ATLANTA - Sadly, Condoleezza Rice's parents did not live to see their only child's greatest accomplishment. She is about to become secretary of state, the first black woman to hold the highest post in the Cabinet.
Ms. Rice's parents were single-minded in grooming her for extraordinary success despite the circumstances of her birth. A daughter of the segregated South and childhood friend of Denise McNair, one of the four girls killed in the 1963 bombing of a black church in Birmingham, Ala., Ms. Rice would have seemed back then an unlikely candidate for such high office.
Her tenure should be judged on whether she manages to steer President Bush's foreign policy away from its dangerous imperialist tendencies.
In her confirmation hearings, Ms. Rice proclaimed a sincere interest in restoring the traditional alliances that Mr. Bush and his team (including her) went about ripping to shreds during their first four years. Contemptuous of France and Germany, patronizing even toward Britain, our ally, the Bush administration invaded Iraq with the disapproval of most of the world and then had the gall to try to talk France and Germany into sinking their troops into the quagmire. That didn't go very well.

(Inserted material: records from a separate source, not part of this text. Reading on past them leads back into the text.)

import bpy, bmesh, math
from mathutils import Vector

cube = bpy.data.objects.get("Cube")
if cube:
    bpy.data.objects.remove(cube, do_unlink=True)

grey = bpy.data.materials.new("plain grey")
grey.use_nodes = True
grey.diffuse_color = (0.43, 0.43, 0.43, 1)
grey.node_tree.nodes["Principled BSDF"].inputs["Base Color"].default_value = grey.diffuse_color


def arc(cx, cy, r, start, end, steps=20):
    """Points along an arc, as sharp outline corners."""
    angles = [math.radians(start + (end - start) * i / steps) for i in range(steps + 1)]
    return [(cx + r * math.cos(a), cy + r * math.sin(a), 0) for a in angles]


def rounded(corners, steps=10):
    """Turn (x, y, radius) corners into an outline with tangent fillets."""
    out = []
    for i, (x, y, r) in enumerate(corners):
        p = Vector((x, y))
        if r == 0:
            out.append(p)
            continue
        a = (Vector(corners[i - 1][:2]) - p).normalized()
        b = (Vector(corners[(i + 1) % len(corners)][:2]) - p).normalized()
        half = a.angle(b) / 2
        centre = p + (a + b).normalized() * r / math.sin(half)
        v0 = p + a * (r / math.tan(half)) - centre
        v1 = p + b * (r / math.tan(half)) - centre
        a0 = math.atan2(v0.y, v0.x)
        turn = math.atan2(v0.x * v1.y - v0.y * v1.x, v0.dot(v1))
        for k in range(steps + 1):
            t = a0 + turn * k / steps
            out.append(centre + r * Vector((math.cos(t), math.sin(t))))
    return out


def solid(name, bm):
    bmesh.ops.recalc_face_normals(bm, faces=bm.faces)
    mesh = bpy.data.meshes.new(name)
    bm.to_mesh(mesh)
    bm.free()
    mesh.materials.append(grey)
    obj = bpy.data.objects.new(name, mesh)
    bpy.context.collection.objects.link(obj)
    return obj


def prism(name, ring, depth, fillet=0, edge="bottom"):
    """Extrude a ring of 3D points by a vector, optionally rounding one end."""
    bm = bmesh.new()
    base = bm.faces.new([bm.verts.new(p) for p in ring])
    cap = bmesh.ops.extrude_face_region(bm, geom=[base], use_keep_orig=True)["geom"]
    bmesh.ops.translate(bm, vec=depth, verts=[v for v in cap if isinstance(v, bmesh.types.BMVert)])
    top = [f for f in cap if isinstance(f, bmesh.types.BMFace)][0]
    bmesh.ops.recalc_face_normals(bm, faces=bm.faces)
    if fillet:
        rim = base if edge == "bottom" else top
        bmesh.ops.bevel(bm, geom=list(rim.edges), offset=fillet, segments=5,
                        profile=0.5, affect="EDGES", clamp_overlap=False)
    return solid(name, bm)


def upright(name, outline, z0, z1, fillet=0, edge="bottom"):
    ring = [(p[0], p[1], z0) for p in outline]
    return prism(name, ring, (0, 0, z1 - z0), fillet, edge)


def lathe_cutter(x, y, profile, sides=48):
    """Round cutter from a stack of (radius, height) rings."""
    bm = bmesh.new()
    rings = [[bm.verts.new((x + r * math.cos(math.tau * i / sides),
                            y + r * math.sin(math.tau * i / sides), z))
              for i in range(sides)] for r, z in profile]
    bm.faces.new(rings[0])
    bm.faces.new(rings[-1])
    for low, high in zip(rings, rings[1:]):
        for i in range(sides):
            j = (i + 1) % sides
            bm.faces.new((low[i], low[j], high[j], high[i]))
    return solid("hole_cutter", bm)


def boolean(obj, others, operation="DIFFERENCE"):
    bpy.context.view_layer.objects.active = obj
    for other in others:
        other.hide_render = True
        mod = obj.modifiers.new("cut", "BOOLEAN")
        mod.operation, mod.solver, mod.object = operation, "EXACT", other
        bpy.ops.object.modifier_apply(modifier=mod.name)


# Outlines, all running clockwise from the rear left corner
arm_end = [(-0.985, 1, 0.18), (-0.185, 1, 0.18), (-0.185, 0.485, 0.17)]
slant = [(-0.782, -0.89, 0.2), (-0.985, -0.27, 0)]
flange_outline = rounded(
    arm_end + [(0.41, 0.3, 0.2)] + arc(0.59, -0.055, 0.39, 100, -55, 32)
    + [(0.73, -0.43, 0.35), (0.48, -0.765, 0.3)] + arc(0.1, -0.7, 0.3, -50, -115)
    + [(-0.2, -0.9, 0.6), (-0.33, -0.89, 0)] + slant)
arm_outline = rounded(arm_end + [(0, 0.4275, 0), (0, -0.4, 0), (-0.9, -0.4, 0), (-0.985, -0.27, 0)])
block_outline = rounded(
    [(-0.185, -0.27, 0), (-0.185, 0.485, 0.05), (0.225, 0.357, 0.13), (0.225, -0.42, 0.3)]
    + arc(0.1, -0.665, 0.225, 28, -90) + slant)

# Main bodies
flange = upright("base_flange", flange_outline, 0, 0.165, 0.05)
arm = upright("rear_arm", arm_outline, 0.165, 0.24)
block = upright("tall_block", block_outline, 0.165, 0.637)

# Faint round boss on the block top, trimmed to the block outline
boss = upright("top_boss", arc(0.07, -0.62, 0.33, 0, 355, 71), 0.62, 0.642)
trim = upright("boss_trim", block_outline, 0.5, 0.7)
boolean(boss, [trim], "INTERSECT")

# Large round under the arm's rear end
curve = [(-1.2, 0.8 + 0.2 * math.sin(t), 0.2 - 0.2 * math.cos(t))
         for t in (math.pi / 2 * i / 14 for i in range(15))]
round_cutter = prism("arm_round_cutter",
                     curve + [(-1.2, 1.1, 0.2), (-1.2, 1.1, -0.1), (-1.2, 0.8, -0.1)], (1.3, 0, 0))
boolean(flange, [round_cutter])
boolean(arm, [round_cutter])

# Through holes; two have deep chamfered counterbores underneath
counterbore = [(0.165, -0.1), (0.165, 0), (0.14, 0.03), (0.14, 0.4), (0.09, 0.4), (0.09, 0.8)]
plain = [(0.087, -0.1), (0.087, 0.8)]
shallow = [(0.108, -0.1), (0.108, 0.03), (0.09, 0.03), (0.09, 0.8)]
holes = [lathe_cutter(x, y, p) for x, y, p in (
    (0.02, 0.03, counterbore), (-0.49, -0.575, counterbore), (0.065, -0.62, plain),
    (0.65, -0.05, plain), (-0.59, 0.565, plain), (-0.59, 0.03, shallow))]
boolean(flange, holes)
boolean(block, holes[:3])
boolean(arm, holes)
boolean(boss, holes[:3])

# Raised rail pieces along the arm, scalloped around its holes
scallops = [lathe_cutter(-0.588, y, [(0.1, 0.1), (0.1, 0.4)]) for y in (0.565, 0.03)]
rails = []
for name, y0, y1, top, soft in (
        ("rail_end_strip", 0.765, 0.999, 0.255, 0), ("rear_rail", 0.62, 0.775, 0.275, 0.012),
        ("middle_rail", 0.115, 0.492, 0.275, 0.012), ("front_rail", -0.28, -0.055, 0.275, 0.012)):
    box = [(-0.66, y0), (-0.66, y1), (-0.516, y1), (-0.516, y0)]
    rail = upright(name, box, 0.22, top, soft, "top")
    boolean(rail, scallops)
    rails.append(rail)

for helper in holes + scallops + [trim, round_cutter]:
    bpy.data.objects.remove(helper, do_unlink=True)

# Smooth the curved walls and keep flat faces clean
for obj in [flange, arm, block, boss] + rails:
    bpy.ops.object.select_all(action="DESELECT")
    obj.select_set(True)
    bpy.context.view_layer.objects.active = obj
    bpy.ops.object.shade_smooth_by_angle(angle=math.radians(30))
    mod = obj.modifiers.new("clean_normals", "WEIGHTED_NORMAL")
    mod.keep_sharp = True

It's no surprise that Ms. Rice now claims she wants to mend fences. That's what her confirmation audience wanted to hear. After all, it has become only too clear that the United States needs all the help it can get - not necessarily to stabilize Iraq (it's probably too late for that) but to deal with Iran and North Korea. There's also the real war on terror, which revolves around the still-at-large Osama bin Laden and al-Qaida, which has cells spread across the globe.

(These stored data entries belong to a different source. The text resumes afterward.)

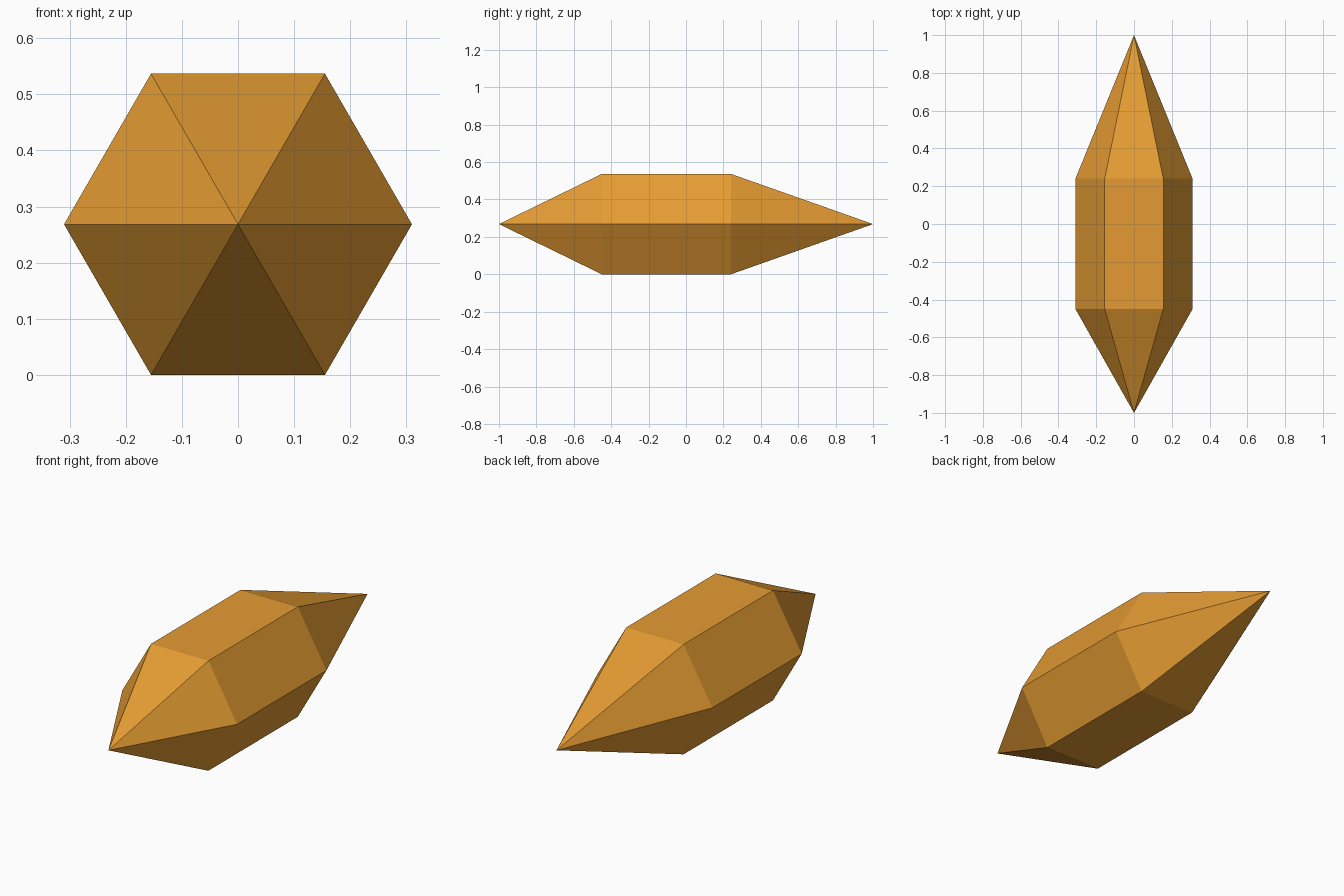
import bpy, bmesh, math

if "Cube" in bpy.data.objects:
    bpy.data.objects.remove(bpy.data.objects["Cube"])

R = 0.31                        # hexagon corner radius
H = R * math.sin(math.pi / 3)   # half height, flat side down
SIDES = 6

# Amber colour
mat = bpy.data.materials.new("amber")
mat.diffuse_color = (0.78, 0.33, 0.033, 1)
mat.use_nodes = True
mat.node_tree.nodes["Principled BSDF"].inputs["Base Color"].default_value = mat.diffuse_color

# Crystal: two hexagon rings along y, closed by a point at each end
bm = bmesh.new()
rings = []
for y in (-0.45, 0.24):
    rings.append([bm.verts.new((R * math.cos(i * math.tau / SIDES), y,
                                H + R * math.sin(i * math.tau / SIDES)))
                  for i in range(SIDES)])
front_tip = bm.verts.new((0, -1, H))
back_tip = bm.verts.new((0, 1, H))
a, b = rings
for i in range(SIDES):
    j = (i + 1) % SIDES
    bm.faces.new((a[i], a[j], b[j], b[i]))
    bm.faces.new((front_tip, a[j], a[i]))
    bm.faces.new((back_tip, b[i], b[j]))
bmesh.ops.recalc_face_normals(bm, faces=bm.faces)

mesh = bpy.data.meshes.new("crystal")
bm.to_mesh(mesh)
bm.free()
mesh.materials.append(mat)
bpy.context.collection.objects.link(bpy.data.objects.new("crystal", mesh))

But Ms. Rice would have to run hard to rein in the president's worst instincts. First, she'd have to do an about-face. As national security adviser, she was one of the White House hawks - cheerleader for a pre-emptive war based on false premises, egregious misconceptions and naive assumptions. And nothing in her confirmation hearings suggested that she was prepared to acknowledge those colossal missteps.
If she is - like the president himself - suffering from the grand delusion that the invasion of Iraq was completely justified and perfectly planned, her tenure will be disastrous. Many who share the president's skewed reality are now insisting that the United States should continue its quixotic quest to implant Jeffersonian democracy by invading Iran and Syria. If Ms. Rice also inhabits that reality, the next four years will see a U.S. foreign policy run amok.

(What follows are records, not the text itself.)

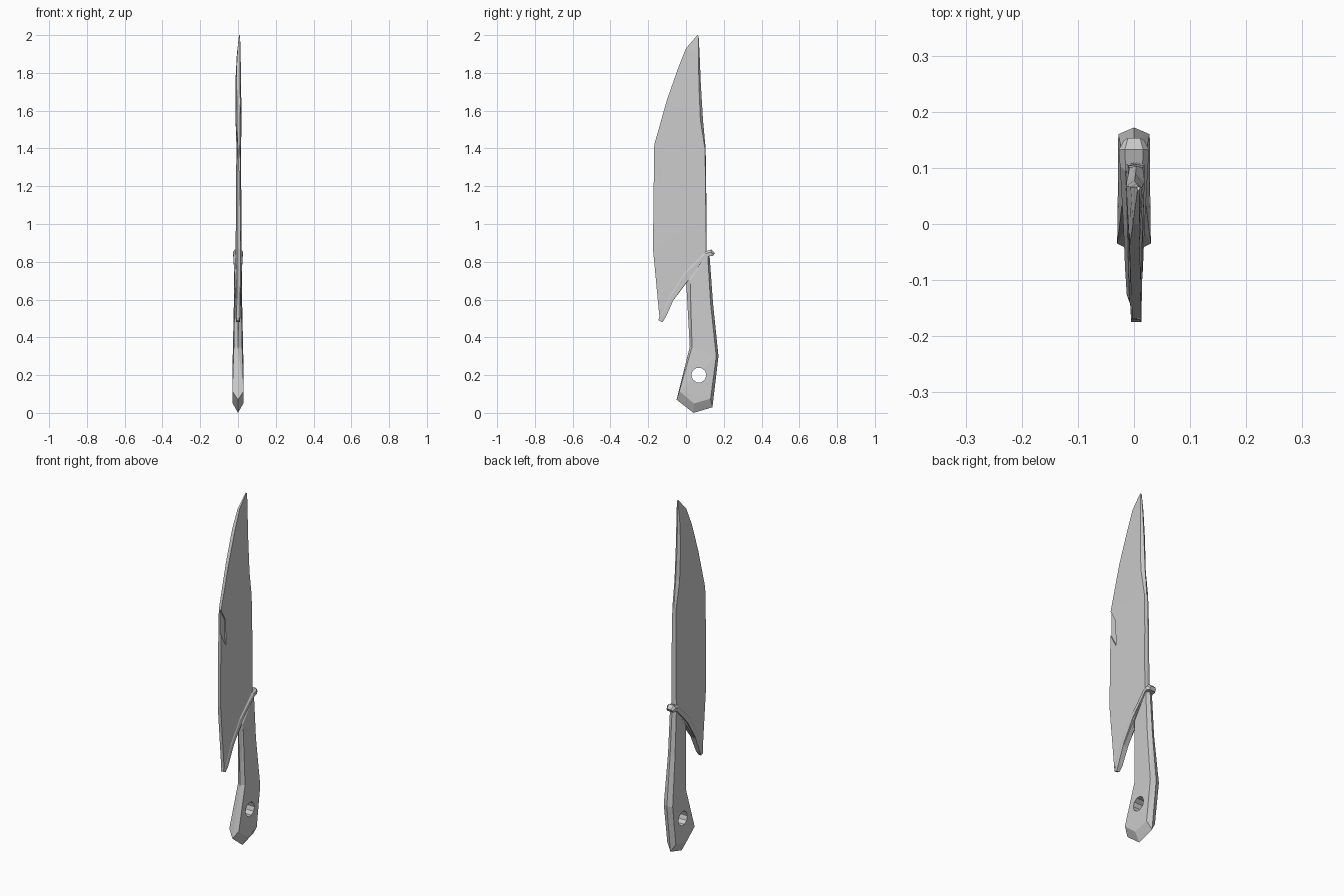
import bpy, bmesh
from mathutils import Vector

cube = bpy.data.objects.get("Cube")
if cube:
    bpy.data.objects.remove(cube, do_unlink=True)

grey = bpy.data.materials.new("plain grey")
grey.use_nodes = True
grey.diffuse_color = (0.6, 0.6, 0.6, 1)
grey.node_tree.nodes["Principled BSDF"].inputs["Base Color"].default_value = grey.diffuse_color


def finish(name, bm):
    """Turn a bmesh into a flat shaded grey object."""
    bmesh.ops.recalc_face_normals(bm, faces=bm.faces[:])
    mesh = bpy.data.meshes.new(name)
    bm.to_mesh(mesh)
    bm.free()
    mesh.materials.append(grey)
    obj = bpy.data.objects.new(name, mesh)
    bpy.context.collection.objects.link(obj)
    return obj


def skin(name, rings):
    """Join equal closed rings of points into a capped solid."""
    bm = bmesh.new()
    rows = [[bm.verts.new(p) for p in ring] for ring in rings]
    n = len(rows[0])
    for a, b in zip(rows, rows[1:]):
        for i in range(n):
            j = (i + 1) % n
            bm.faces.new((a[i], a[j], b[j], b[i]))
    bm.faces.new(rows[0])
    bm.faces.new(rows[-1])
    return finish(name, bm)


def hull(name, points):
    bm = bmesh.new()
    verts = [bm.verts.new(p) for p in points]
    bmesh.ops.convex_hull(bm, input=verts)
    return finish(name, bm)


def cut(obj, cutter):
    """Subtract the cutter for good and delete it."""
    mod = obj.modifiers.new("cut", "BOOLEAN")
    mod.operation = "DIFFERENCE"
    mod.solver = "EXACT"
    mod.object = cutter
    graph = bpy.context.evaluated_depsgraph_get()
    mesh = bpy.data.meshes.new_from_object(obj.evaluated_get(graph))
    obj.modifiers.clear()
    obj.data = mesh
    bpy.data.objects.remove(cutter, do_unlink=True)


# Blade: belly y, z, spine y, z, spine half thickness, spine bevel, sideways shift
stations = [
    (-0.14, 0.50, 0.110, 0.83, 0.016, 0.003, 0.002),
    (-0.175, 0.87, 0.108, 1.02, 0.015, 0.003, 0.004),
    (-0.171, 1.20, 0.107, 1.20, 0.014, 0.003, 0.003),
    (-0.168, 1.42, 0.104, 1.40, 0.012, 0.004, 0.004),
    (-0.10, 1.66, 0.090, 1.55, 0.016, 0.014, 0.003),
    (-0.04, 1.83, 0.078, 1.75, 0.015, 0.010, 0.001),
    (0.0, 1.93, 0.072, 1.90, 0.010, 0.006, 0.004),
    (0.06, 2.0, 0.067, 1.995, 0.003, 0.001, 0.008),
]
rings = []
for by, bz, sy, sz, t, bevel, dx in stations:
    edge = min(0.009, t * 0.6)
    rings.append([(dx - edge, by, bz), (dx - t, sy - bevel, sz), (dx, sy, sz),
                  (dx + t, sy - bevel, sz), (dx + edge, by, bz)])
blade = skin("blade", rings)

# Chipped hollow on the left side of the belly
chip = [(-0.172, 1.425), (-0.13, 1.35), (-0.125, 1.2), (-0.18, 1.3)]
cut(blade, hull("chip_cutter", [(x, y, z) for y, z in chip for x in (0.005, 0.04)]))

# Handle: centre ridge y, z, then side outline y, z and half width
outline = [
    (0.00, 0.71, 0.022, 0.70, 0.016),
    (0.020, 0.35, 0.032, 0.35, 0.022),
    (-0.05, 0.07, -0.035, 0.115, 0.030),
    (0.04, 0.00, 0.042, 0.05, 0.028),
    (0.14, 0.03, 0.130, 0.075, 0.027),
    (0.172, 0.30, 0.160, 0.30, 0.028),
    (0.143, 0.58, 0.130, 0.58, 0.022),
    (0.125, 0.83, 0.115, 0.83, 0.020),
]
bm = bmesh.new()
ridge = [bm.verts.new((0, p[0], p[1])) for p in outline]
for side in (-1, 1):
    flank = [bm.verts.new((side * p[4], p[2], p[3])) for p in outline]
    for i in range(8):
        j = (i + 1) % 8
        bm.faces.new((ridge[i], ridge[j], flank[j], flank[i]))
    for i in range(3):
        bm.faces.new((flank[i], flank[i + 1], flank[6 - i], flank[7 - i]))
bmesh.ops.triangulate(bm, faces=bm.faces[:])
handle = finish("handle", bm)

# Hanging hole through the handle
bpy.ops.mesh.primitive_cylinder_add(vertices=10, radius=0.04, depth=0.2,
                                    location=(0, 0.068, 0.2), rotation=(0, 1.5708, 0))
hole = bpy.context.object
hole.data.materials.append(grey)
cut(handle, hole)

# Curved guard, widening toward the spine
path = [(-0.135, 0.485), (-0.122, 0.515), (-0.075, 0.62), (0.0, 0.735), (0.105, 0.84), (0.132, 0.848), (0.148, 0.838)]
half_widths = [0.009, 0.013, 0.016, 0.019, 0.025, 0.027, 0.018]
half_heights = [0.012, 0.017, 0.017, 0.017, 0.016, 0.017, 0.010]
rings = []
for i, (y, z) in enumerate(path):
    ahead, behind = path[min(i + 1, len(path) - 1)], path[max(i - 1, 0)]
    along = Vector((0, ahead[0] - behind[0], ahead[1] - behind[1])).normalized()
    up = Vector((0, -along.z, along.y))
    w, h = half_widths[i], half_heights[i]
    section = [(-w, -h), (w, -h), (w, h * 0.2), (w * 0.6, h), (-w * 0.6, h), (-w, h * 0.2)]
    rings.append([Vector((a, y, z)) + up * b for a, b in section])
skin("guard", rings)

But maybe, just maybe, Ms. Rice is firmly grounded in reality. Perhaps, in her tenure as national security adviser, she was simply not in a strong enough position to stare down Defense Secretary Donald H. Rumsfeld or Vice President Dick Cheney - White House insiders, foreign-policy veterans and masters at the fine art of browbeating and back-stabbing. Maybe Ms. Rice knew better than to believe in their imperialist ambitions but didn't have the power to quash them.
She will need to find that power, that backbone, now. She starts with an advantage that her predecessor, Colin L. Powell, never had: She has the president's profound trust. As one of his closest friends, she spends more time with him than any other member of his Cabinet. She should use it to steer him toward a pragmatic foreign policy that respects allies, values diplomacy and understands compromise.
If she accomplishes that, she will have done much more than become the first black woman to serve as secretary of state. She will have done her nation a great service, moderating a foreign policy that has made the world more dangerous.
Cynthia Tucker is editorial page editor for The Atlanta Journal-Constitution. Her column appears Mondays in The Sun.